> **Work task**: Filter the records, keeping every line that has the string "bmesh".

> **Material to process**:

_ _ _ _

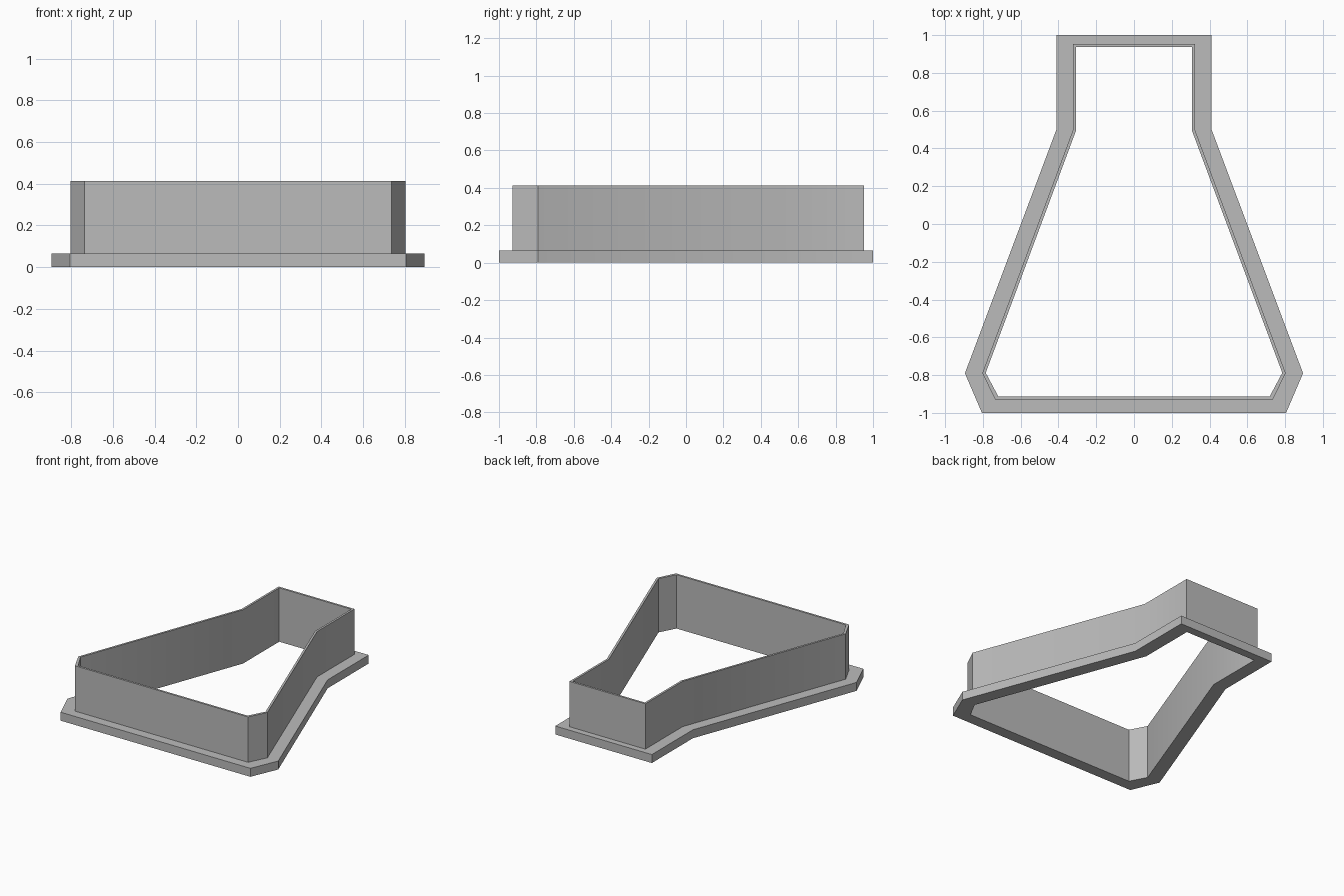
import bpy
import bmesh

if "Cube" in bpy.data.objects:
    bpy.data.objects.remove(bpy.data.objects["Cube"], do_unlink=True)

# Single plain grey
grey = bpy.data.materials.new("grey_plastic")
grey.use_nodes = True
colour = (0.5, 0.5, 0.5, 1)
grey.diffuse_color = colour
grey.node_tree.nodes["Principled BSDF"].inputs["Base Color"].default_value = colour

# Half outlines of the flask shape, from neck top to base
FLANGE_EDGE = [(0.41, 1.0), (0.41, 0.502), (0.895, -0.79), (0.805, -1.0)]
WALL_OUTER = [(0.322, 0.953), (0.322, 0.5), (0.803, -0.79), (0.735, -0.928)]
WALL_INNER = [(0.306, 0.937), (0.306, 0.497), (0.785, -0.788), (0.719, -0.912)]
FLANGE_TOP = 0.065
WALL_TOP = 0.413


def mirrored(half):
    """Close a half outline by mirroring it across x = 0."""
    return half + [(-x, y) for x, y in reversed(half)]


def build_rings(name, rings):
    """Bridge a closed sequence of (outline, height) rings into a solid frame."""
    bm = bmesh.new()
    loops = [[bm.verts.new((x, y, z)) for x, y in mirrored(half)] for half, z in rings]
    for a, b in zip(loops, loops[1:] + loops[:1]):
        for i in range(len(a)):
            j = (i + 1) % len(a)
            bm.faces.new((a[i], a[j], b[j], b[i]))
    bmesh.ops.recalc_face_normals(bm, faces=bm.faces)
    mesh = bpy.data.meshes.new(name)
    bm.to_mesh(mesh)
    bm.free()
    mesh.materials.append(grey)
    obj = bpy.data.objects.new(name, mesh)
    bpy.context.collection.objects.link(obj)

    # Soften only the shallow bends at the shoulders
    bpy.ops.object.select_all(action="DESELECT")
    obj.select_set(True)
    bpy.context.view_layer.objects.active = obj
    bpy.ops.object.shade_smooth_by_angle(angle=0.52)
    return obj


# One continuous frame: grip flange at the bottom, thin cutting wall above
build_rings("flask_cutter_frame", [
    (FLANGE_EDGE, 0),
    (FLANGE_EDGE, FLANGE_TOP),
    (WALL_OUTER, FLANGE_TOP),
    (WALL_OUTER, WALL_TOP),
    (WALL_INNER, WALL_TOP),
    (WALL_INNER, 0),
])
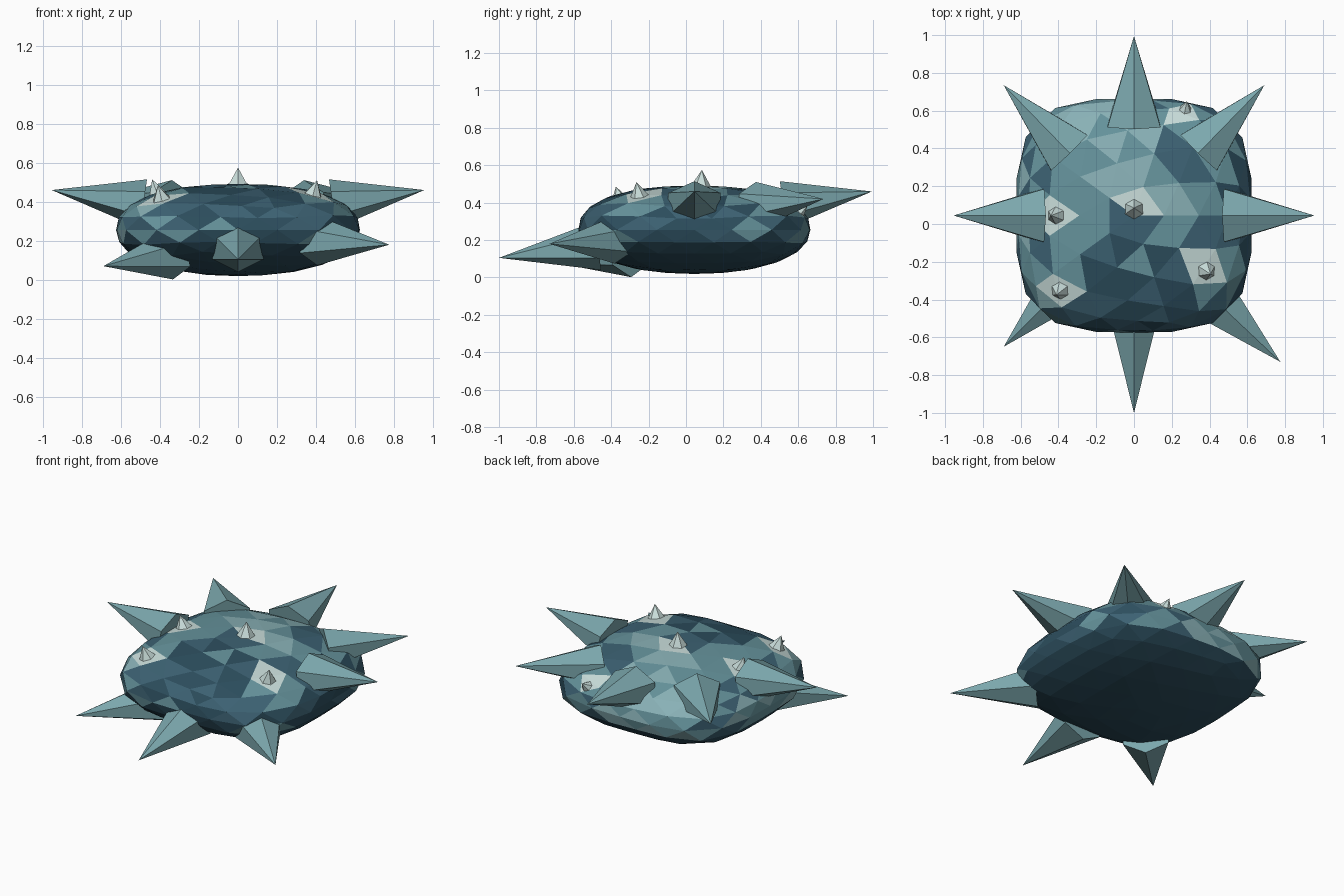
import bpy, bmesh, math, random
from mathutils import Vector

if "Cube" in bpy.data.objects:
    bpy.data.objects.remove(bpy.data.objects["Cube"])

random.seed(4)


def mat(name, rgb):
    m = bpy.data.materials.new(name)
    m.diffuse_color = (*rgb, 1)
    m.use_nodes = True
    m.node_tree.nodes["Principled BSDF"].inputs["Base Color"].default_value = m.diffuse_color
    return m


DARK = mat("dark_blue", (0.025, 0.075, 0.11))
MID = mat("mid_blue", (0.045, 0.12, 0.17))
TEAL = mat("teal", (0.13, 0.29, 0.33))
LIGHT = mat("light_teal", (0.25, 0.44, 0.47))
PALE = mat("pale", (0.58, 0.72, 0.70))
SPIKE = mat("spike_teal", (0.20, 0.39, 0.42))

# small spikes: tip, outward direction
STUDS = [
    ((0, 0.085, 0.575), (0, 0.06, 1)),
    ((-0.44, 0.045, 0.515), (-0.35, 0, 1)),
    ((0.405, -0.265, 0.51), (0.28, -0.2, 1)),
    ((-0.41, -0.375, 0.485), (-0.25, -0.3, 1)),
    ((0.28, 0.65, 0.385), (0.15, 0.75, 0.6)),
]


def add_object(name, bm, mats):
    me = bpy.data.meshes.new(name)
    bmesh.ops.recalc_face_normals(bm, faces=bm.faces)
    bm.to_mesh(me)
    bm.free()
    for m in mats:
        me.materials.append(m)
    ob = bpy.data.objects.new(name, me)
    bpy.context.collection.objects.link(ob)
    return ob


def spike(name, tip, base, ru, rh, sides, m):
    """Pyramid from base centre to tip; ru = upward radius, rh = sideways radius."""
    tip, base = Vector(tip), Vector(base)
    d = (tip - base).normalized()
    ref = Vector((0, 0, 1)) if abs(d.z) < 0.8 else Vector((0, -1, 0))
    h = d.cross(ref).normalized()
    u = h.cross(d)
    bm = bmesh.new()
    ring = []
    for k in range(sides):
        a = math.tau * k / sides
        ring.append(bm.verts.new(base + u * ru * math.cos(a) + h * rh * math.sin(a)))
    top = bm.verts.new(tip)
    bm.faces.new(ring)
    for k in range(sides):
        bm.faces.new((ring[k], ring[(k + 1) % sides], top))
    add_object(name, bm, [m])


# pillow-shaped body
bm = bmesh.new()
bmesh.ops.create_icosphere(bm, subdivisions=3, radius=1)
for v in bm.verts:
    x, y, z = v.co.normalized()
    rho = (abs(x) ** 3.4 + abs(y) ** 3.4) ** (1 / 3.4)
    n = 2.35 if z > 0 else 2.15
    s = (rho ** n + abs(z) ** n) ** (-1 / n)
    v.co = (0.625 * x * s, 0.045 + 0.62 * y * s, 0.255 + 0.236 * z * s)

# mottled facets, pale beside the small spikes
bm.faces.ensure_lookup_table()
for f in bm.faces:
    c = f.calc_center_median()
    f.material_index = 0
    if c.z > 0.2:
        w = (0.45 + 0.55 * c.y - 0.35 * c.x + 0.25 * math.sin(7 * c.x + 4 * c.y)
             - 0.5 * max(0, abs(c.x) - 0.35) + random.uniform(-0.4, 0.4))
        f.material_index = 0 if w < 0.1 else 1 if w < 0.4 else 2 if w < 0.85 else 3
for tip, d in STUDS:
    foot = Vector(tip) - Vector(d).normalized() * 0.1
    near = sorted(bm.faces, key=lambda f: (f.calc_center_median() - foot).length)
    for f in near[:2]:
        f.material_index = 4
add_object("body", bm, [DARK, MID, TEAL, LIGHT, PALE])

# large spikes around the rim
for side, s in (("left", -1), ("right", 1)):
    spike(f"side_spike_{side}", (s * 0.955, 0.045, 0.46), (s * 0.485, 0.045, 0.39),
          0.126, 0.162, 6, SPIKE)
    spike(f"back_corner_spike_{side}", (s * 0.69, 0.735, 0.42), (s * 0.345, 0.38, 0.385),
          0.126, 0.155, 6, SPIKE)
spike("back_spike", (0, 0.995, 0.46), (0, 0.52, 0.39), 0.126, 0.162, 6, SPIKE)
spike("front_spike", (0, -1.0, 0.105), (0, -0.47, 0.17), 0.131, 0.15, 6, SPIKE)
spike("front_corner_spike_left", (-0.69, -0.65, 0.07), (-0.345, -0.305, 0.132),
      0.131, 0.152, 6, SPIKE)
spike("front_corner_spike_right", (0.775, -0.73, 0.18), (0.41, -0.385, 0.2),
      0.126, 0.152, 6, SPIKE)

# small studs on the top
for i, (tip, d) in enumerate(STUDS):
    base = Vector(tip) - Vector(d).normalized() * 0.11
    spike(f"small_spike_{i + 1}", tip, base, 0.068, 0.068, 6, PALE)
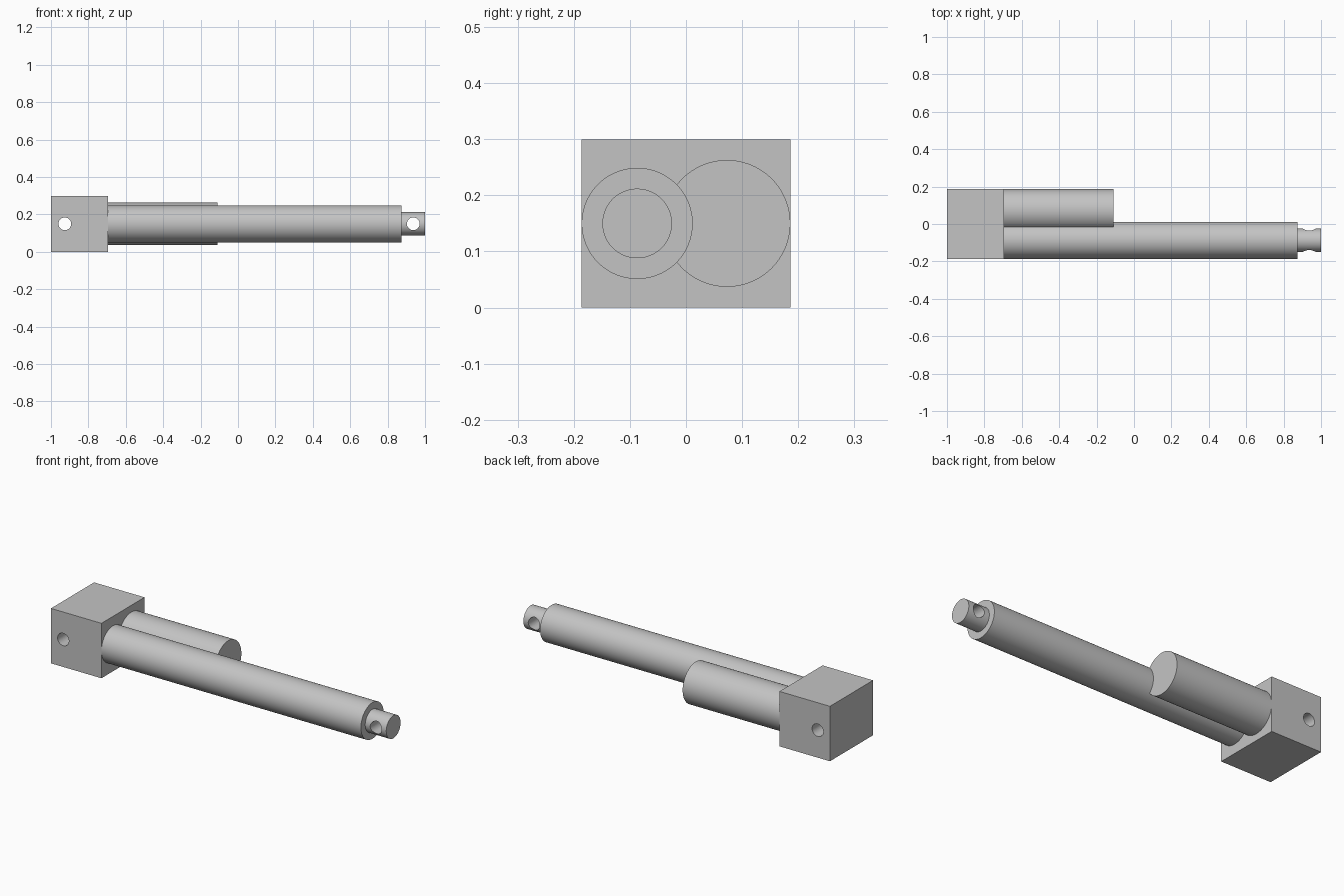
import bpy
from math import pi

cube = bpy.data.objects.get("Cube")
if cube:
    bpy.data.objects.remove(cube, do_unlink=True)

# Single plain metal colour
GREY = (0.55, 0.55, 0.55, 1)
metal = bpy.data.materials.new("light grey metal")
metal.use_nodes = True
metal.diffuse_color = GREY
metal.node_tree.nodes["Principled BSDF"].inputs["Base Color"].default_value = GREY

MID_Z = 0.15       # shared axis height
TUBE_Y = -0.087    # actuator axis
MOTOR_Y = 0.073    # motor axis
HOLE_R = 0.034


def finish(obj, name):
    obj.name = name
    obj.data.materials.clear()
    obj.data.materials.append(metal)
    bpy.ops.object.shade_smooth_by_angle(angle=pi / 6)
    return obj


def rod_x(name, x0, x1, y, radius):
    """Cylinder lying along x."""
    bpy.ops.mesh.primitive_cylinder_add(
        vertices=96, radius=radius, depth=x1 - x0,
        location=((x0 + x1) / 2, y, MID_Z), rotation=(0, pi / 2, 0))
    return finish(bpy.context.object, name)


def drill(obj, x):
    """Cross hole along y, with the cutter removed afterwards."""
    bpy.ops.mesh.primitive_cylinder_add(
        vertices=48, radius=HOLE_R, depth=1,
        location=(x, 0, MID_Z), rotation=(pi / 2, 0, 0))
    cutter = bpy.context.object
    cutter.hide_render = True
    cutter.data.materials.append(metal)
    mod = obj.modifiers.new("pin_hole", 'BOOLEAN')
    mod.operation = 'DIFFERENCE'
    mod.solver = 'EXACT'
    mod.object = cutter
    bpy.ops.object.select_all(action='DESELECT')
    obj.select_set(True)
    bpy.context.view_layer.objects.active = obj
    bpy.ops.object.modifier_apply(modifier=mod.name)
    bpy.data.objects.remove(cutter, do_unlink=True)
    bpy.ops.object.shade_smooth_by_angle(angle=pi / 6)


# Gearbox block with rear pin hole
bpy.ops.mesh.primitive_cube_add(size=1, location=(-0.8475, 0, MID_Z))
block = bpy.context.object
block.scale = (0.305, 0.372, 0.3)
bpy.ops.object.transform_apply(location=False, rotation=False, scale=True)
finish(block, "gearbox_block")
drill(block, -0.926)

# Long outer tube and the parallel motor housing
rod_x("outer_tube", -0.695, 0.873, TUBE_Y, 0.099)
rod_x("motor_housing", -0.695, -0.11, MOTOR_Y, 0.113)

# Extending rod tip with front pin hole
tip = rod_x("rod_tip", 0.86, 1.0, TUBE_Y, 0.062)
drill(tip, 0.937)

_ _ _ _

> **Answer to this task**:
import bmesh
    bm = bmesh.new()
    bmesh.ops.recalc_face_normals(bm, faces=bm.faces)
import bpy, bmesh, math, random
    bmesh.ops.recalc_face_normals(bm, faces=bm.faces)
    bm = bmesh.new()
bm = bmesh.new()
bmesh.ops.create_icosphere(bm, subdivisions=3, radius=1)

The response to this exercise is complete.